KABUL - Flooding, armed conflict and population displacements are factors likely to increase malaria cases in Afghanistan this year, public health officials warn.
"In 14 high-risk provinces the number of malaria patients will surpass that of 2006," Abdulwase Ashaa, director of the national anti-malaria department, told IRIN on 19 July in Kabul.
"Malaria harms the health and wellbeing of our nation and thus affects our efforts for development and prosperity," Ashaa said.
After 2002, malaria cases declined when the country received international assistance to improve its shattered public heath system.
- 87 percent of Afghan women are illiterate
- 30 percent of girls have access to education in Afghanistan
- 1 in every 3 Afghan women experience physical, psychological or sexual violence
- 44 years is the average life expectancy rate for women in Afghanistan
- 70 to 80 percent of women face forced marriages in Afghanistan
However, over 260,000 cases of malaria were confirmed throughout Afghanistan in 2006, the Ministry of Public Health (MoPH) reported.
Officials say floods and heavy rainfall caused extensive destruction across the war-torn country in the last eight months.
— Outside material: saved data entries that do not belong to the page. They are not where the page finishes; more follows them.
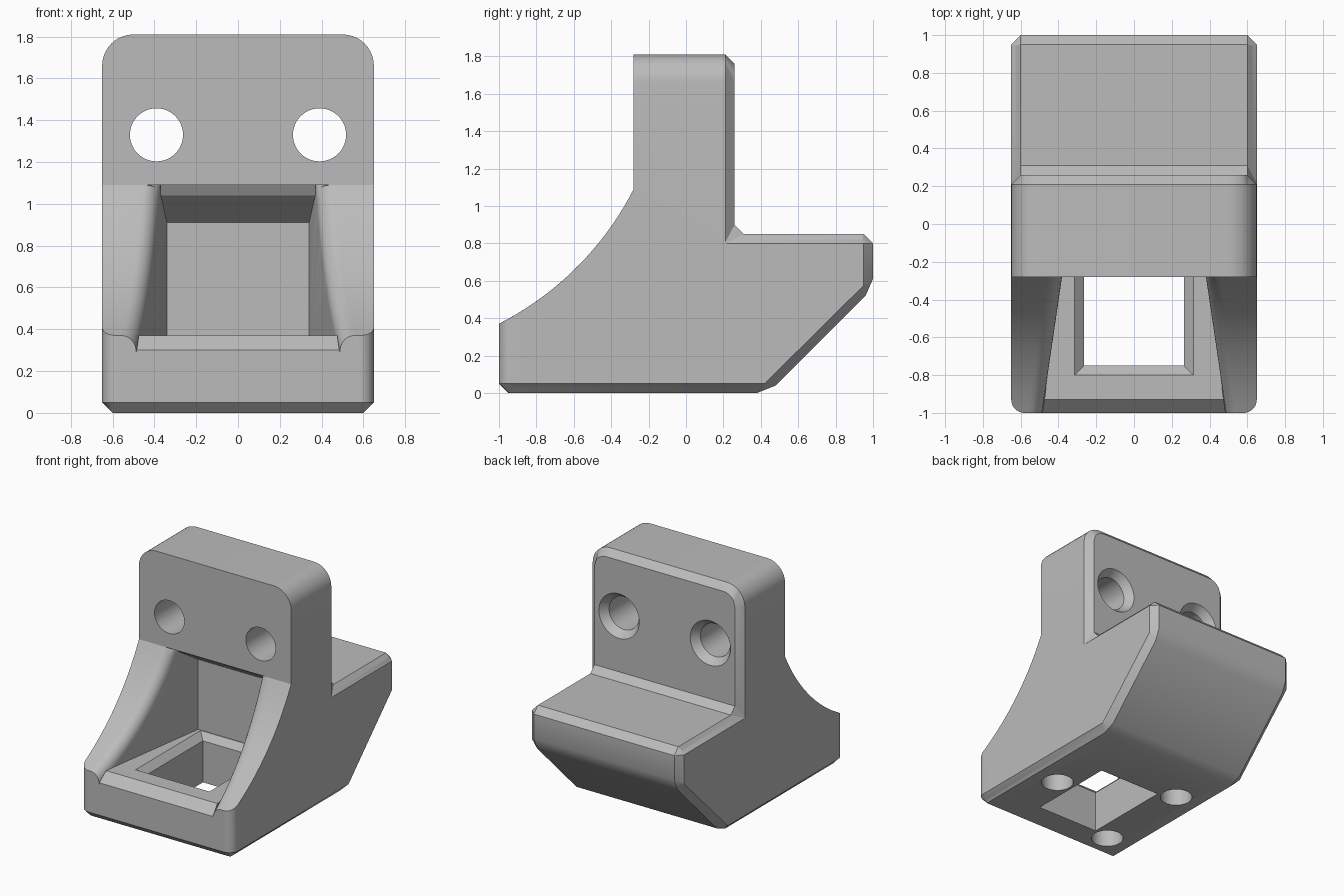
import bpy, bmesh, math

if "Cube" in bpy.data.objects:
    bpy.data.objects.remove(bpy.data.objects["Cube"])

grey = bpy.data.materials.new("plain_grey")
grey.use_nodes = True
COLOUR = (0.5, 0.5, 0.5, 1)
grey.diffuse_color = COLOUR
grey.node_tree.nodes["Principled BSDF"].inputs["Base Color"].default_value = COLOUR

HALF, CHAMFER = 0.65, 0.05      # half width and chamfer size
CY, CZ = -1.75, 1.84            # centre of the scooped front
R = math.hypot(0.75, 1.47)
STEPS = 20
TOP_SCOOP = 1.09


def loft(name, sections):
    """Skin a row of equal-length closed sections into a capped solid."""
    bm = bmesh.new()
    rings = [[bm.verts.new(p) for p in s] for s in sections]
    n = len(rings[0])
    for a, b in zip(rings, rings[1:]):
        for i in range(n):
            j = (i + 1) % n
            bm.faces.new((a[i], a[j], b[j], b[i]))
    bm.faces.new(rings[0])
    bm.faces.new(rings[-1][::-1])
    bmesh.ops.remove_doubles(bm, verts=bm.verts, dist=0.0002)
    bmesh.ops.recalc_face_normals(bm, faces=bm.faces)
    mesh = bpy.data.meshes.new(name)
    bm.to_mesh(mesh)
    bm.free()
    mesh.materials.append(grey)
    ob = bpy.data.objects.new(name, mesh)
    bpy.context.scene.collection.objects.link(ob)
    return ob


def cut(body, cutter):
    """Subtract the cutter, then discard it."""
    cutter.hide_render = True
    mod = body.modifiers.new("cut", 'BOOLEAN')
    mod.operation, mod.solver, mod.object = 'DIFFERENCE', 'EXACT', cutter
    bpy.context.view_layer.objects.active = body
    bpy.ops.object.modifier_apply(modifier=mod.name)
    bpy.data.objects.remove(cutter)


def rect(x, y0, y1, z):
    return [(-x, y0, z), (x, y0, z), (x, y1, z), (-x, y1, z)]


def circle(x, v, r, h, axis):
    """Ring of points around the y or z axis."""
    pts = []
    for i in range(48):
        t = math.tau * i / 48
        a, b = x + r * math.cos(t), v + r * math.sin(t)
        pts.append((a, h, b) if axis == 'y' else (a, b, h))
    return pts


# Side outline of the back: full position, then position at the outer side face
BACK = [((0.38, 0), (0.41, 0.05)), ((0.48, 0.04), (0.42, 0.05)),
        ((0.96, 0.52), (0.95, 0.575)), ((1, 0.61), (0.95, 0.585)),
        ((1, 0.8), (0.95, 0.8)), ((0.95, 0.85), (0.94, 0.8)),
        ((0.31, 0.85), (0.215, 0.8)), ((0.26, 0.9), (0.21, 0.805))]


def body_section(x):
    """Side outline at one x, with side chamfers and rounded corners."""
    ax = abs(x)
    d = max(0, ax - (HALF - CHAMFER))
    s = d / CHAMFER
    r = 0.07
    u = max(0, ax - (HALF - r))
    front = -1 + r - math.sqrt(max(0, r * r - u * u))
    c = max(0, ax - 0.5)
    top = 1.66 + math.sqrt(max(0, 0.15 ** 2 - c * c))
    top_in = 1.66 + math.sqrt(max(0, 0.1 ** 2 - c * c))
    pts = [(front, 0.05), (front + CHAMFER, d)]
    pts += [(a[0] + (b[0] - a[0]) * s, a[1] + (b[1] - a[1]) * s) for a, b in BACK]
    pts += [(0.26 - d, top_in), (0.21, top), (-0.28, top)]
    a0, a1 = -math.acos((front - CY) / R), -math.acos((-0.28 - CY) / R)
    for i in range(STEPS + 1):
        a = a1 + (a0 - a1) * i / STEPS
        pts.append((CY + R * math.cos(a), CZ + R * math.sin(a)))
    return [(x, y, z) for y, z in pts]


# Main solid, lofted from side to side
stations = {0.58, 0.6} | {round(0.5 + 0.15 * math.sin(math.radians(t)), 4)
                          for t in range(0, 91, 9)}
stations = sorted(stations | {-x for x in stations})
body = loft("bracket_body", [body_section(x) for x in stations])


# Tapering pocket scooped in from the front
def pocket_half(y):
    return 0.34 - 0.147 * y


POCKET = [(-1.1, 0.2), (-0.93, 0.37), (0, 0.37), (0, 0.91), (-0.2, 1.04),
          (-0.23, TOP_SCOOP), (-1.1, TOP_SCOOP)]
cut(body, loft("pocket_cutter", [[(side * pocket_half(y), y, z) for y, z in POCKET]
                                 for side in (-1, 1)]))

# Rounded inner rims of the scoop
RIM = 0.07
a0, a1 = -math.acos((-1 - CY) / R), -math.acos((-0.28 - CY) / R)
angles = [a0 + (a1 - a0) * i / STEPS for i in range(STEPS + 1)]
angles = [a0 - 0.05] + angles + [a1 + 0.035]
profile = [(-0.002, 0.02), (-0.002, -RIM)]
for i in range(9):
    t = math.pi / 2 * (1 - i / 8)
    profile.append((RIM - RIM * math.sin(t), -RIM + RIM * math.cos(t)))
profile.append((RIM, 0.02))
for side in (-1, 1):
    rings = []
    for a in angles:
        ring = []
        for off, n in profile:
            y = CY + (R - n) * math.cos(a)
            z = min(TOP_SCOOP, CZ + (R - n) * math.sin(a))
            ring.append((side * (pocket_half(y) + off), y, z))
        rings.append(ring)
    cut(body, loft("rim_cutter", rings))

# Square opening through the floor, with a funnelled upper edge
cut(body, loft("floor_hole_cutter", [rect(0.265, -0.75, -0.05, -0.1),
                                     rect(0.265, -0.75, -0.05, 0.32),
                                     rect(0.32, -0.805, -0.002, 0.375)]))

# Countersunk screw holes through the upright
for x in (-0.39, 0.39):
    cut(body, loft("screw_hole_cutter", [circle(x, 1.33, r, y, 'y') for r, y in
                   ((0.127, -0.4), (0.127, 0.2), (0.172, 0.26), (0.172, 0.3))]))

# Round blind holes underneath
for x, y in ((0.4, -0.39), (-0.4, 0), (-0.4, -0.78)):
    cut(body, loft("base_hole_cutter", [circle(x, y, 0.115, z, 'z')
                                        for z in (-0.1, 0.25)]))

# Smooth rounds, crisp edges
bpy.ops.object.select_all(action='DESELECT')
body.select_set(True)
bpy.context.view_layer.objects.active = body
bpy.ops.object.shade_smooth_by_angle(angle=math.radians(25))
Water became contaminated which created an environment conducive to the spread of the malaria parasite.
This year, thousands of confirmed malaria cases have already been reported from some eastern, southern and northern provinces, where the disease is considered prevalent.
August and September are malaria's peak months when thousands of people, mostly women and children, fall prey to the disease.
Children under five and pregnant women are considered the most susceptible victims, experts say.
According to the World Health Organization (WHO), over one million people die of malaria every year in the world, most of them children and pregnant women.
In Afghanistan, almost 30 percent of Afghan children suffer anaemia for which malaria is a major contributing factor, a joint WHO and government of Afghanistan report found in 2005.
"Displaced and repatriating families are particularly vulnerable to malaria infection due to their insecure living conditions," said Najibullah Sapai, a WHO expert in Kabul.
Health officials say up to 90 percent of malaria cases in 2006 were non-lethal 'Plasmodium Vivax' and the remainder were 'Plasmodium Falciparum', which can be fatal.
Although Afghanistan's first malaria control organisation was established in 1948, the country will start recording numbers of malaria deaths from 2007, government officials said.
In an effort to curb the spread of the disease in 2007, some 454,000 insecticide-treated mosquito nets will be distributed to vulnerable families in 14 provinces, Ashaa added.
Public health officials have also started work on a five-year anti-malaria national strategy through which over US$28 million - provided by the Global Fund to Fight AIDS, TB and Malaria - will be spent on various preventive as well as curative measures.
Health workers say they will be able to curb the spread of the illness should an outbreak occur in the coming months.
However, growing insecurity in south and southeast of the country has impeded counter-malaria efforts. "Insecurity has also affected our efforts to prevent the disease in some parts of the country," Ashaa said.
"We do not have access to some districts in Kandahar Province where malaria is a major health problem," said Abdulbari Hairat, a public health official in Kandahar.
Health officials in Kandahar's neighbouring Helmand Province - where more than 1,800 cases of malaria have been confirmed over the past few months - expressed similar concerns and condemned unrelenting armed conflict as a main obstacle in their anti-malaria efforts.